The Federal Circuit’s recognition of the patent agent-client privilege is potentially beneficial to patent applicants needing patent preparation and prosecution services. Patent agents can perform preparation and prosecution services much cheaper than patent attorneys. Knowing communications will be protected may incentivize patent applicants to save costs by hiring patent agents as opposed to patent attorneys. However, relying on the patent agent-client privilege could be a risky proposition due to its limited nature. Communications falling outside the patent agent’s ability to practice law will not be privileged, and the precise scope of the privilege is yet to be defined.
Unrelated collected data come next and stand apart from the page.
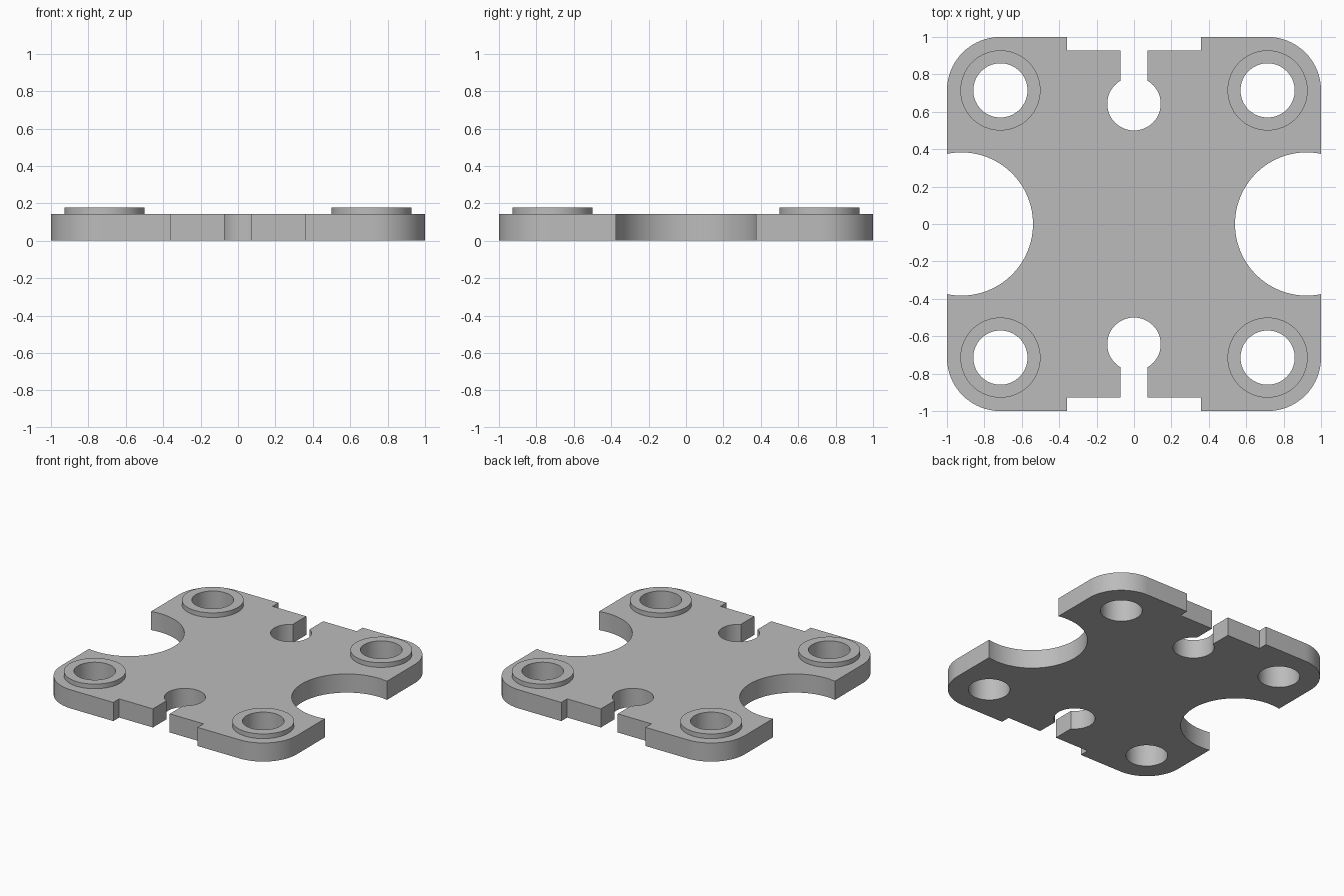
import bpy, bmesh, math
from mathutils import Vector

cube = bpy.data.objects.get("Cube")
if cube:
    bpy.data.objects.remove(cube, do_unlink=True)

U = 1 / 14              # one design unit
PLATE_H = 2 * U
BOSS_H = 2.5 * U
HOLE_R = 2.03 * U
BOSS_R = 3 * U
HOLE_C = 10 * U
SEG = 64

grey = bpy.data.materials.new("plain_grey")
grey.use_nodes = True
COLOUR = (0.5, 0.5, 0.5, 1)
grey.diffuse_color = COLOUR
bsdf = next(n for n in grey.node_tree.nodes if n.type == 'BSDF_PRINCIPLED')
bsdf.inputs["Base Color"].default_value = COLOUR


def arc(cx, cy, r, start, end, n):
    return [(cx + r * math.cos(start + (end - start) * i / n),
             cy + r * math.sin(start + (end - start) * i / n)) for i in range(n + 1)]


def circle(cx, cy, r):
    return arc(cx, cy, r, 0, 2 * math.pi, SEG)[:-1]


def add_loop(bm, points, z=0):
    verts = [bm.verts.new((x, y, z)) for x, y in points]
    return [bm.edges.new((v, verts[(i + 1) % len(verts)])) for i, v in enumerate(verts)]


def extruded(name, loops, z0, z1):
    """Fill nested closed loops, extrude them upwards and make an object."""
    bm = bmesh.new()
    edges = [e for pts in loops for e in add_loop(bm, pts, z0)]
    bmesh.ops.triangle_fill(bm, edges=edges, use_beauty=True, normal=Vector((0, 0, 1)))
    out = bmesh.ops.extrude_face_region(bm, geom=bm.faces[:])
    top = [g for g in out["geom"] if isinstance(g, bmesh.types.BMVert)]
    bmesh.ops.translate(bm, verts=top, vec=(0, 0, z1 - z0))
    bmesh.ops.recalc_face_normals(bm, faces=bm.faces[:])
    mesh = bpy.data.meshes.new(name)
    bm.to_mesh(mesh)
    bm.free()
    mesh.materials.append(grey)
    ob = bpy.data.objects.new(name, mesh)
    bpy.context.collection.objects.link(ob)
    bpy.ops.object.select_all(action='DESELECT')
    ob.select_set(True)
    bpy.context.view_layer.objects.active = ob
    bpy.ops.object.shade_smooth_by_angle(angle=math.radians(30))
    return ob


# Quarter outline, from the side scoop round the corner to the keyhole
scoop_x, scoop_r = 0.923, 0.383
scoop_end = math.acos((1 - scoop_x) / scoop_r)
key_y, key_r, slot = 9 * U, 2 * U, U
key_start = math.asin(slot / key_r)
quarter = arc(scoop_x, 0, scoop_r, math.pi, scoop_end, 28)
quarter += arc(HOLE_C, HOLE_C, 4 * U, 0, math.pi / 2, 20)
quarter += [(5 * U, 1), (5 * U, 13 * U), (slot, 13 * U)]
quarter += arc(0, key_y, key_r, math.pi / 2 - key_start, -math.pi / 2, 28)

# Mirror it to the whole outline, dropping points shared on the axes
left = [(-x, y) for x, y in reversed(quarter[:-1])]
half = quarter + left
outline = half + [(x, -y) for x, y in reversed(half[1:-1])]

corners = [(sx, sy) for sx in (-1, 1) for sy in (-1, 1)]
holes = [circle(sx * HOLE_C, sy * HOLE_C, HOLE_R) for sx, sy in corners]
extruded("base_plate", [outline] + holes, 0, PLATE_H)

# Raised ring around each mounting hole
for (sx, sy), hole in zip(corners, holes):
    name = ("front" if sy < 0 else "back") + ("_left" if sx > 0 else "_right") + "_boss"
    extruded(name, [circle(sx * HOLE_C, sy * HOLE_C, BOSS_R), hole], PLATE_H, BOSS_H)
Patent applicants should be mindful of this limitation moving forward to ensure their communications will be privileged.
Proposed “Patent Agent Privilege” Promises Protection For Patent Practitioners And Clients
The United States Patent and Trademark Office (“PTO”) recently proposed a patent-agent privilege that would bring needed consistency to the discovery phase of Patent Trial and Appeal Board (“PTAB”) proceedings.
The proposed rule would recognize a privilege for certain communications between clients and non-attorney U.S. patent agents and foreign patent practitioners (“Patent Practitioners”). The proposed privilege would only apply in PTAB proceedings, and then only “where the practitioner performs legal work authorized by the jurisdiction in which the practitioner practices. Notably, the proposed privilege would not extend to communications relating to district court litigation.
A Privileged Place for Patent Agents
When preparing communications with U.S. or foreign agents involving U.S. prosecution or litigation, it is still probably best practice to include U.S. attorneys on the correspondence Should client communications with U.S. patent agents have the same protection against discovery afforded to communications with attorneys? That was the question recently addressed by the Federal Circuit on a writ of mandamus from the Eastern District of Texas. In re Queen’s Univ. at Kingston, No. 2015-145 (Fed. Cir. Mar. 7, 2016). Pointing to the inconsistent treatment of patent agent communications in prior district court cases, and the legal nature of a patent agent’s work, the Federal Circuit held that communications with patent agents were indeed privileged, but only in the limited context of “obtaining legal advice on patentability and legal services in preparing a patent application.”